An exact restatement is required. Cover only the lines of the records from the first through the line with "const navy = mat('navyPaint', 0x232e52);", and skip pictures.

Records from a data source
■ ■ ■ ■ ■

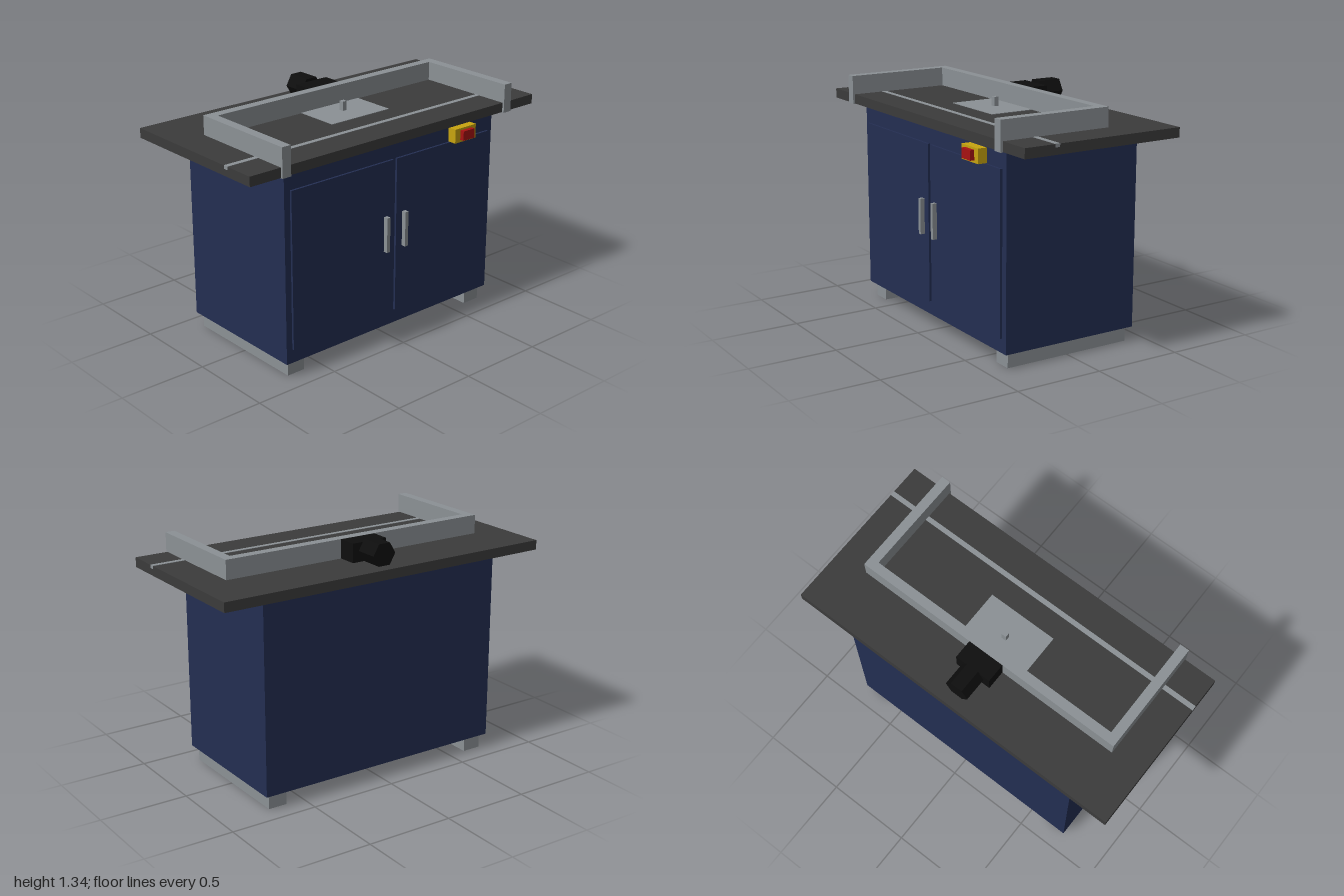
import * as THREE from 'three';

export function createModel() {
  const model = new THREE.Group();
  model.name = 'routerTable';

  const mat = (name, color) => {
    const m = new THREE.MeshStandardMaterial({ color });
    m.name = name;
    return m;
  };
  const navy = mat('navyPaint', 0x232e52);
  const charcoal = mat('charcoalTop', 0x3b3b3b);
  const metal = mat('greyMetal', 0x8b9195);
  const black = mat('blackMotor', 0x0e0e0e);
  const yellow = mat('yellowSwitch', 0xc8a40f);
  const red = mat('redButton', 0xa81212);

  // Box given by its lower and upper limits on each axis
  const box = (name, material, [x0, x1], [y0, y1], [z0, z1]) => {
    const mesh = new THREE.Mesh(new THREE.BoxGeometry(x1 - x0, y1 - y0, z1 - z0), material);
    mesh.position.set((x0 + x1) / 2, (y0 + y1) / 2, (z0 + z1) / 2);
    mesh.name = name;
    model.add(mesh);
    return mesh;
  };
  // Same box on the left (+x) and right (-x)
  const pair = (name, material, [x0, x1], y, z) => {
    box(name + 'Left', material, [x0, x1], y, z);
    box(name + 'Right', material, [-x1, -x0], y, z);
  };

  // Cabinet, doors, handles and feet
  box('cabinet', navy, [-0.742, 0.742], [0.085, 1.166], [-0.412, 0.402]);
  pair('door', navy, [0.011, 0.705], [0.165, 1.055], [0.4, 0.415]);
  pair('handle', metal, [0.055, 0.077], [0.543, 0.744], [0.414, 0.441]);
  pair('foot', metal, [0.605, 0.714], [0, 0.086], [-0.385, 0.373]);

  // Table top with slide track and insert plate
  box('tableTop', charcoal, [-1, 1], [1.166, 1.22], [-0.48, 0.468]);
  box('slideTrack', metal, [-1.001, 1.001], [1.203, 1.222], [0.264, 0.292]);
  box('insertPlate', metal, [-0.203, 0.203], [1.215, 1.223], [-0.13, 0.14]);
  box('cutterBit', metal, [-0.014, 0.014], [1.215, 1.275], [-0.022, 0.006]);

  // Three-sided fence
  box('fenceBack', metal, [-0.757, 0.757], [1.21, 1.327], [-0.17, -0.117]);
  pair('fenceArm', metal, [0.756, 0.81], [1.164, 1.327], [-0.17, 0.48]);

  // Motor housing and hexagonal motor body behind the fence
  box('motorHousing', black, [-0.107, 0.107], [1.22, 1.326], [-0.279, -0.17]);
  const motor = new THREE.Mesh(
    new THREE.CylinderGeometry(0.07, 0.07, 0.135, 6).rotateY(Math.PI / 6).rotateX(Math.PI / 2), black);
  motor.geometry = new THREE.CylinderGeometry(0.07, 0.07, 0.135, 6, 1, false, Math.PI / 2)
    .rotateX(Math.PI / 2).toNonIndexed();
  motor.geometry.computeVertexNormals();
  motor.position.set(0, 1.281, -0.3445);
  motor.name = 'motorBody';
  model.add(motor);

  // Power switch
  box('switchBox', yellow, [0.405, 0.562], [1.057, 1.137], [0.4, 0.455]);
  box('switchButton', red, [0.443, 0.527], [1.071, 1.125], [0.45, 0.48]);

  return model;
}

■ ■ ■ ■ ■

### Result for this task
import * as THREE from 'three';

export function createModel() {
  const model = new THREE.Group();
  model.name = 'routerTable';

  const mat = (name, color) => {
    const m = new THREE.MeshStandardMaterial({ color });
    m.name = name;
    return m;
  };
  const navy = mat('navyPaint', 0x232e52);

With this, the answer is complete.